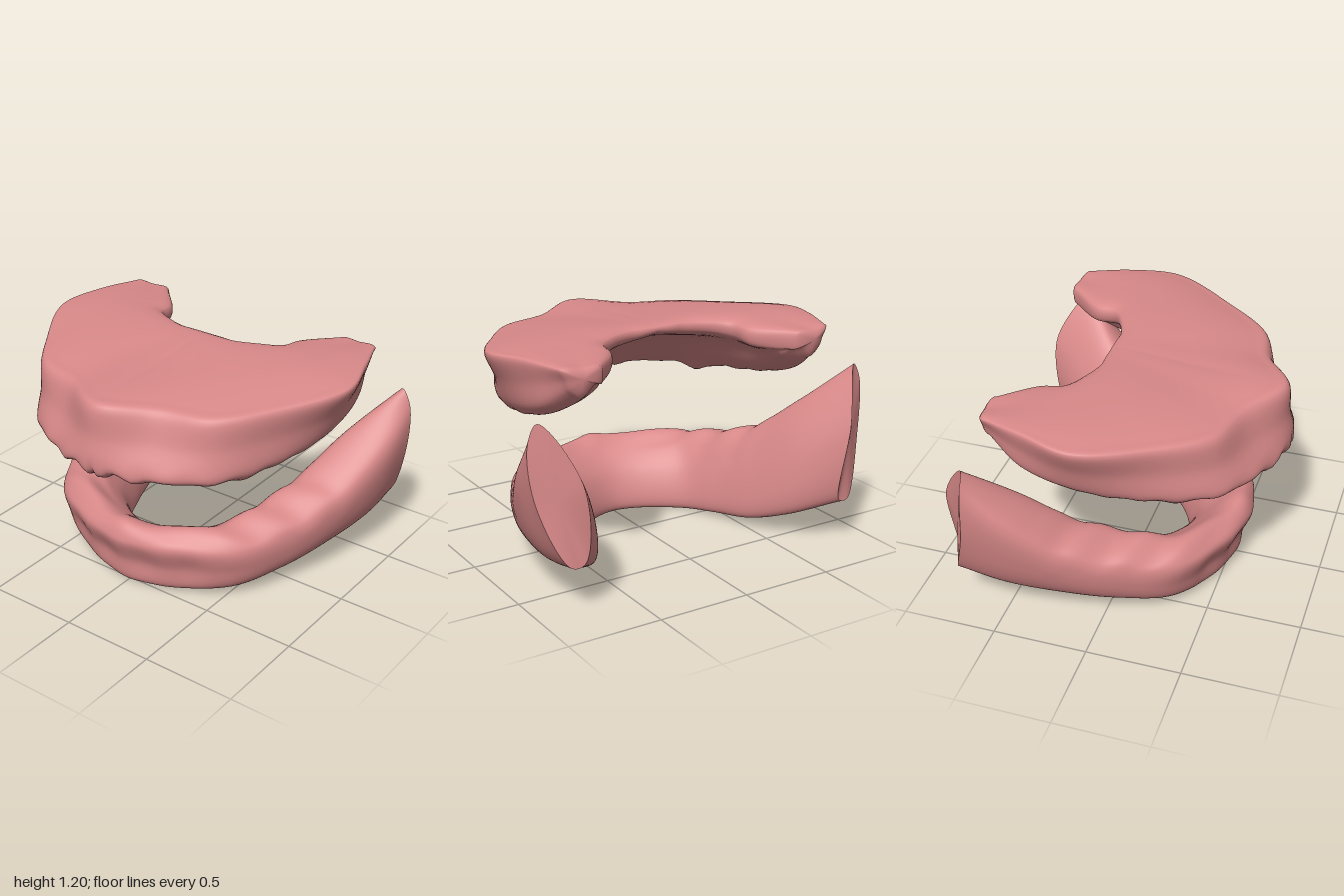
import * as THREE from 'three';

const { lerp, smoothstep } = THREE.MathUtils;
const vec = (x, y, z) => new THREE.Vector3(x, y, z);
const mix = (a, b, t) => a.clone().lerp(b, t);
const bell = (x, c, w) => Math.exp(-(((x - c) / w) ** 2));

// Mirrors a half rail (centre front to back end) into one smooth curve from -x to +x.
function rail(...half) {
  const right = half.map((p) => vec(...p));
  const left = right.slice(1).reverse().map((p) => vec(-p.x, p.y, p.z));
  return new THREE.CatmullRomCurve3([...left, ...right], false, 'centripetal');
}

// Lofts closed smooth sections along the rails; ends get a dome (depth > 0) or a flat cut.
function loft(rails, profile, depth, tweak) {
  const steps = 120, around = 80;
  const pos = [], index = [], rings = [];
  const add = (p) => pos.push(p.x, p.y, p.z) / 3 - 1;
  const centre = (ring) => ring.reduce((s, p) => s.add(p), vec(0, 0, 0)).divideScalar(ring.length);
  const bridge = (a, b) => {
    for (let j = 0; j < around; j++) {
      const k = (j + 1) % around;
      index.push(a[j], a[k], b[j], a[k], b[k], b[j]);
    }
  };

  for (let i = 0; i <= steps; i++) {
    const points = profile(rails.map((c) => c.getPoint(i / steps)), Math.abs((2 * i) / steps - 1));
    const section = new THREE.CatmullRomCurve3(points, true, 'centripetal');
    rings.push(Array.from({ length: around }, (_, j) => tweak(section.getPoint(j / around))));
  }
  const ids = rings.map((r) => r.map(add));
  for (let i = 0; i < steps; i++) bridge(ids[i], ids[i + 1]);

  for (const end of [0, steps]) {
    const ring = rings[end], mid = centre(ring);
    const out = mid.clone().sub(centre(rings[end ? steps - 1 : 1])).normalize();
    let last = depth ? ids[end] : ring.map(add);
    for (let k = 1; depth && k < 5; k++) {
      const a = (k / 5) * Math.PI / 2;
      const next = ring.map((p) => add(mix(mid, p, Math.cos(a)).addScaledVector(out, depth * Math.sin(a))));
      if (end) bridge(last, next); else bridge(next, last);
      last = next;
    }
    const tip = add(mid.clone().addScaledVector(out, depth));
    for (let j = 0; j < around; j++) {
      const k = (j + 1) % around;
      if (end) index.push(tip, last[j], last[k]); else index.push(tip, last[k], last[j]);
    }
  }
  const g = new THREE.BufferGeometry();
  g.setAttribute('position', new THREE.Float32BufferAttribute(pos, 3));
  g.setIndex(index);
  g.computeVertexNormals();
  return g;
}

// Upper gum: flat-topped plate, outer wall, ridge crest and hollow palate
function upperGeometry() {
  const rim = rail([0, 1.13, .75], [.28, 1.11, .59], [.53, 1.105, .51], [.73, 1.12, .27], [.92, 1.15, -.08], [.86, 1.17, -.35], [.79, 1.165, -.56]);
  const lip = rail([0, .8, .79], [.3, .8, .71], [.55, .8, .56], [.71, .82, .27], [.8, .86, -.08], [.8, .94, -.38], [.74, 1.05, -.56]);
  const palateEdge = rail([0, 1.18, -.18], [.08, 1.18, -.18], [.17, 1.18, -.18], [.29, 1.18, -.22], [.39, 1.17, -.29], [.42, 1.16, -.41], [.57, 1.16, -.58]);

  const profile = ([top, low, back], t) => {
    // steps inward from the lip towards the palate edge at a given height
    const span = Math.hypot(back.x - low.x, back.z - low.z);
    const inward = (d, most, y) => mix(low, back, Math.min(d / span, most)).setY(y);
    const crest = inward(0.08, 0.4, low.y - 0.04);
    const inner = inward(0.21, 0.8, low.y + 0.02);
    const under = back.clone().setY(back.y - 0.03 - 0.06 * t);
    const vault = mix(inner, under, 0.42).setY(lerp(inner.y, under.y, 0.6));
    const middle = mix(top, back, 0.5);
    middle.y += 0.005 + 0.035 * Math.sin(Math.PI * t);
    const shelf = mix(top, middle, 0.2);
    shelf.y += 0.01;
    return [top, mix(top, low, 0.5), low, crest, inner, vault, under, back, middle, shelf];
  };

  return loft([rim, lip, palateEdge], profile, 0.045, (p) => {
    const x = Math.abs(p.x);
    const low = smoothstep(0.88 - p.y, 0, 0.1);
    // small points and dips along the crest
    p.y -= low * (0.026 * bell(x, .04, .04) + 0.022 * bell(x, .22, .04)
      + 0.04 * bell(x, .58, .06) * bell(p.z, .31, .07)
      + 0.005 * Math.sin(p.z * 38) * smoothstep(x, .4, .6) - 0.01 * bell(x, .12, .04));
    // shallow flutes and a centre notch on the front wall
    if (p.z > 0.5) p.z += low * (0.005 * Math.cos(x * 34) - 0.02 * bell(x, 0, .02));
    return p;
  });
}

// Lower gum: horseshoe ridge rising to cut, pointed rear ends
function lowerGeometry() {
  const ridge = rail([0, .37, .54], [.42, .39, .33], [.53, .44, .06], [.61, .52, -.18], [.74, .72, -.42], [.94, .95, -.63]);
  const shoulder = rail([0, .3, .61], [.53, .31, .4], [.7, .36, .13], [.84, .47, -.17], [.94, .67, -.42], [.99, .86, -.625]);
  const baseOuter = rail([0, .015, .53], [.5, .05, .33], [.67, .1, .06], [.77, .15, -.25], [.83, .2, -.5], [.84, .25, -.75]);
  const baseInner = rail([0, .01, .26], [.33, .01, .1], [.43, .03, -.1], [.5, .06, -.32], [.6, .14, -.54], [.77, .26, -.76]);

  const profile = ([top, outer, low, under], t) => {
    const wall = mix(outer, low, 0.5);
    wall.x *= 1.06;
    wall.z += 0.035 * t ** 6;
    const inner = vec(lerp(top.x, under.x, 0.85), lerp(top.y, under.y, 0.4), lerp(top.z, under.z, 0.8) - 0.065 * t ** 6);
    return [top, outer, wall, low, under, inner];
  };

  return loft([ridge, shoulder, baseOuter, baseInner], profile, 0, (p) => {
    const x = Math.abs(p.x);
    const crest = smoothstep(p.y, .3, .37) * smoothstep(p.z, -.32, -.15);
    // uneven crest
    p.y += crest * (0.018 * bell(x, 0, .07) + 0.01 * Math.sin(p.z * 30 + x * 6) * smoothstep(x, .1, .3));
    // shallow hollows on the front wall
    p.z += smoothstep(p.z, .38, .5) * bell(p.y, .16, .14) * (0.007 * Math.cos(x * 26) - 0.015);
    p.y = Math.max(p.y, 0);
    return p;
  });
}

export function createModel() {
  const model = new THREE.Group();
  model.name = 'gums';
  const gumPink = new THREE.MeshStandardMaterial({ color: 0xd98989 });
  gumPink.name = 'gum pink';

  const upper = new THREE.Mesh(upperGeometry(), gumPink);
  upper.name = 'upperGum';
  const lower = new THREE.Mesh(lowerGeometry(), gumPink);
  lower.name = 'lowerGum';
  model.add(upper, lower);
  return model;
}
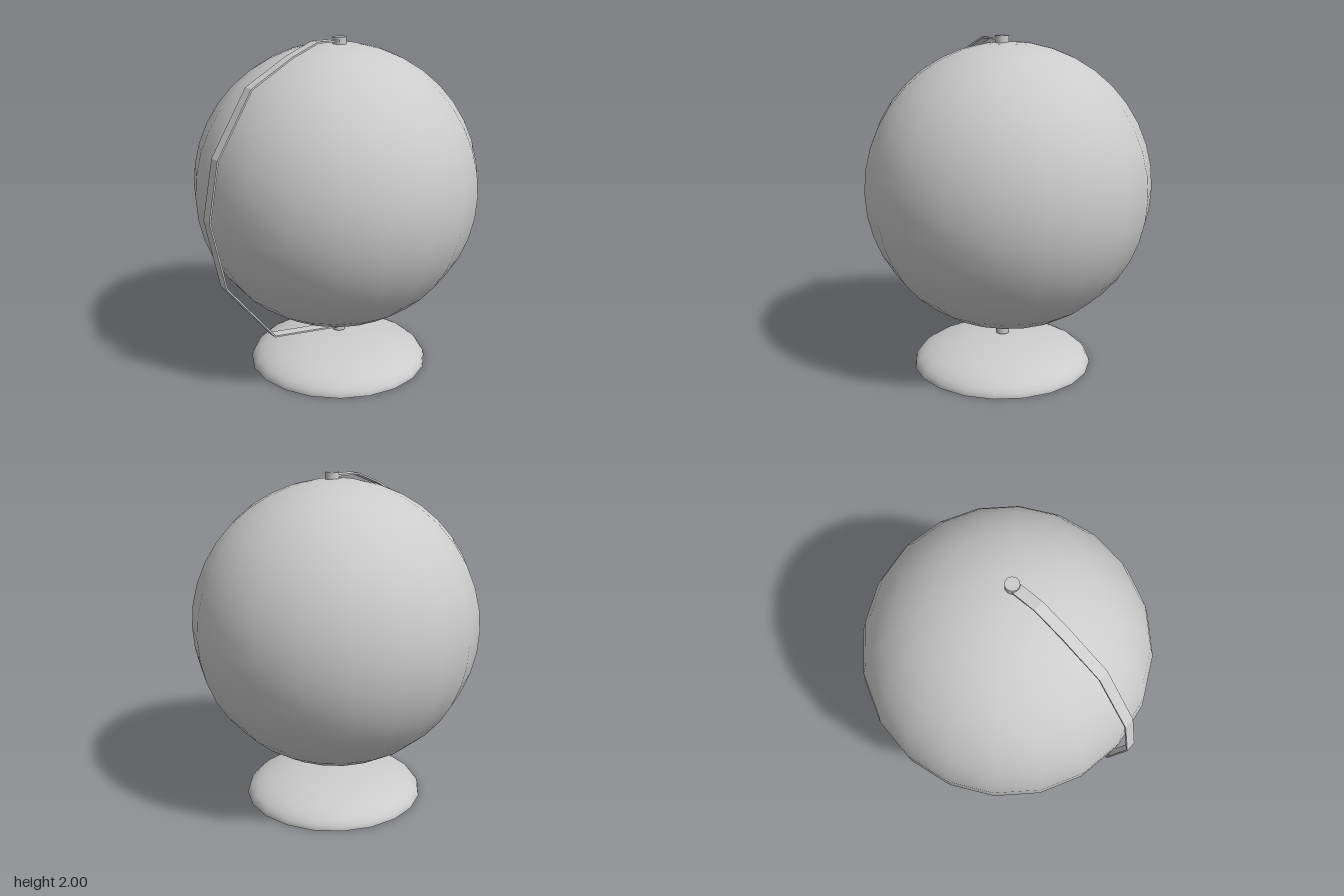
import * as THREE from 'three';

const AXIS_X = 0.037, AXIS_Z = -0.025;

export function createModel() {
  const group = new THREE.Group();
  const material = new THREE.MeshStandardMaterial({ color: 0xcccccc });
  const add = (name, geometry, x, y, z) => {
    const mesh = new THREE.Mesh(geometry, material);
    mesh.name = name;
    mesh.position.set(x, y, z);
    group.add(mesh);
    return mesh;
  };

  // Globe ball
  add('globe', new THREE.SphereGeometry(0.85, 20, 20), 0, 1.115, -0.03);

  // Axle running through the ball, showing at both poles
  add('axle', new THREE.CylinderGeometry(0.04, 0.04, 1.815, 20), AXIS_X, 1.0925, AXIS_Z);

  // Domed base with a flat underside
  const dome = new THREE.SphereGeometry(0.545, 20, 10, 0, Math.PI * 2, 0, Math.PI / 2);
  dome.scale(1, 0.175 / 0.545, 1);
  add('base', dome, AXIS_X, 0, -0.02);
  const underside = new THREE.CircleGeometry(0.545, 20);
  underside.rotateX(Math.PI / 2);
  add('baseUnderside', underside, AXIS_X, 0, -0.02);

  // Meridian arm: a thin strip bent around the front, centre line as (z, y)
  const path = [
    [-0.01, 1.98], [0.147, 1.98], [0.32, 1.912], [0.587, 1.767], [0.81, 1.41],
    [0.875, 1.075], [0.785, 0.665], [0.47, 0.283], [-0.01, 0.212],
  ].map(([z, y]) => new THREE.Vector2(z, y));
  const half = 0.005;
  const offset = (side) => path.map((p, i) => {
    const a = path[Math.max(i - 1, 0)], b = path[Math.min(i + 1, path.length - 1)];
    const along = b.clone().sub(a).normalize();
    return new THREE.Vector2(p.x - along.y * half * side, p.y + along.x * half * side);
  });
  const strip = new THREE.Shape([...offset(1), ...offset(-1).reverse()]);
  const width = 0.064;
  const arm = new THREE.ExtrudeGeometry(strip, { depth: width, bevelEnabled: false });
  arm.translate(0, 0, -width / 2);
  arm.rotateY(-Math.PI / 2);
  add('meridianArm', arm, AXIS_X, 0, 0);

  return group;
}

________________________

- ACTIVITY
Looking at the records above, how many lines have the word "half" in them? State the number only.

- EXERCISE RESPONSE
5